Gather all lines in the entries below that include the word "from".

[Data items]
----------

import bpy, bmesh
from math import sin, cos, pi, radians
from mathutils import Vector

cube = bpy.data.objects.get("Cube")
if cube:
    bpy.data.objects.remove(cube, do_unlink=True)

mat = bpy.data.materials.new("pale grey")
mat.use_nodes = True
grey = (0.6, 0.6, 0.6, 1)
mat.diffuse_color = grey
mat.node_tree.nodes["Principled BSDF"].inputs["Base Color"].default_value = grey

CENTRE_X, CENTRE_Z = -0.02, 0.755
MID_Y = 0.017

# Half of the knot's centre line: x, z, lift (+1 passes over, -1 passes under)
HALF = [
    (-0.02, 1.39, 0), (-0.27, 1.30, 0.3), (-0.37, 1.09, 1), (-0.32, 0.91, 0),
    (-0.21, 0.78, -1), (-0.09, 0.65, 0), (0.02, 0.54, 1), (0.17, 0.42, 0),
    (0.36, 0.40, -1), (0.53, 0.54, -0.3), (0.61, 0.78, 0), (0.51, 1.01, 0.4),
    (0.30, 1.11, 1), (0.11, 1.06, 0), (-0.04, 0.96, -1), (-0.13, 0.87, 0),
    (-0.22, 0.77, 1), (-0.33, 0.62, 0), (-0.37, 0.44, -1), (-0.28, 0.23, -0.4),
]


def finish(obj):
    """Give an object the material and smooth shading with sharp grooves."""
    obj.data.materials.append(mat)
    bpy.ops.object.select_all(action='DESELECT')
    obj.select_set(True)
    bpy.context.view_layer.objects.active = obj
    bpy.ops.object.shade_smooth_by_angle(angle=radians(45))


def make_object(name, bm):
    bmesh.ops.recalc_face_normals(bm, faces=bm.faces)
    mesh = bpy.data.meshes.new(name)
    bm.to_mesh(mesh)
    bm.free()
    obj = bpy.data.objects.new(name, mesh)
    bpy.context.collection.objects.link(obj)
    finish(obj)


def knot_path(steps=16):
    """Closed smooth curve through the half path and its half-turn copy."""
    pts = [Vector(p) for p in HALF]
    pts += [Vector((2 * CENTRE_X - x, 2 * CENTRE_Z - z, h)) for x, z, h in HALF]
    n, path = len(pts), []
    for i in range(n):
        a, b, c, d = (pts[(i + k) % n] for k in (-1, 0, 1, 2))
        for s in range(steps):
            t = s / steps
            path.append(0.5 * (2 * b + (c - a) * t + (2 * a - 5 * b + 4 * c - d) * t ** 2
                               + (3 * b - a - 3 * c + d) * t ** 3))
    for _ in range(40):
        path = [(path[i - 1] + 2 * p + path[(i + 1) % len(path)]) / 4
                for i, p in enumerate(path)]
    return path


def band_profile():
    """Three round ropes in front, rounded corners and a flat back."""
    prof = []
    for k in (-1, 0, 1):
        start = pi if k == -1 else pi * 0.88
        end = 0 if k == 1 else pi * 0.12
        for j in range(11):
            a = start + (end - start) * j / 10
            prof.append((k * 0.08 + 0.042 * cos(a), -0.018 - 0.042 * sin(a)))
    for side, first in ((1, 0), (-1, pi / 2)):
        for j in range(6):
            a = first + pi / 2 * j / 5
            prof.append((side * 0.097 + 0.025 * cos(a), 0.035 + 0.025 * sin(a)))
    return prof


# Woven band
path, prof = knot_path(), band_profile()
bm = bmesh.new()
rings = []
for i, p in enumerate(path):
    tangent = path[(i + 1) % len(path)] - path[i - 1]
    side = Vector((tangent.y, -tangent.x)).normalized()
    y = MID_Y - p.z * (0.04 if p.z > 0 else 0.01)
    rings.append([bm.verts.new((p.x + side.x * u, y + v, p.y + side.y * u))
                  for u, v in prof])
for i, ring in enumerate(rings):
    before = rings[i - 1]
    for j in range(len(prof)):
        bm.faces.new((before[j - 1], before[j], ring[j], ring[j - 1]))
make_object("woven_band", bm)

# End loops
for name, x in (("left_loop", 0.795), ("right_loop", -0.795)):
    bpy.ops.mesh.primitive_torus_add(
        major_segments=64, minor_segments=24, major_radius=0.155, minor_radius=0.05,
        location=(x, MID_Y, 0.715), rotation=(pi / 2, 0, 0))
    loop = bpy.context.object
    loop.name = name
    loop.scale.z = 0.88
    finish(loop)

----------

§ WRITTEN REPLY
from math import sin, cos, pi, radians
from mathutils import Vector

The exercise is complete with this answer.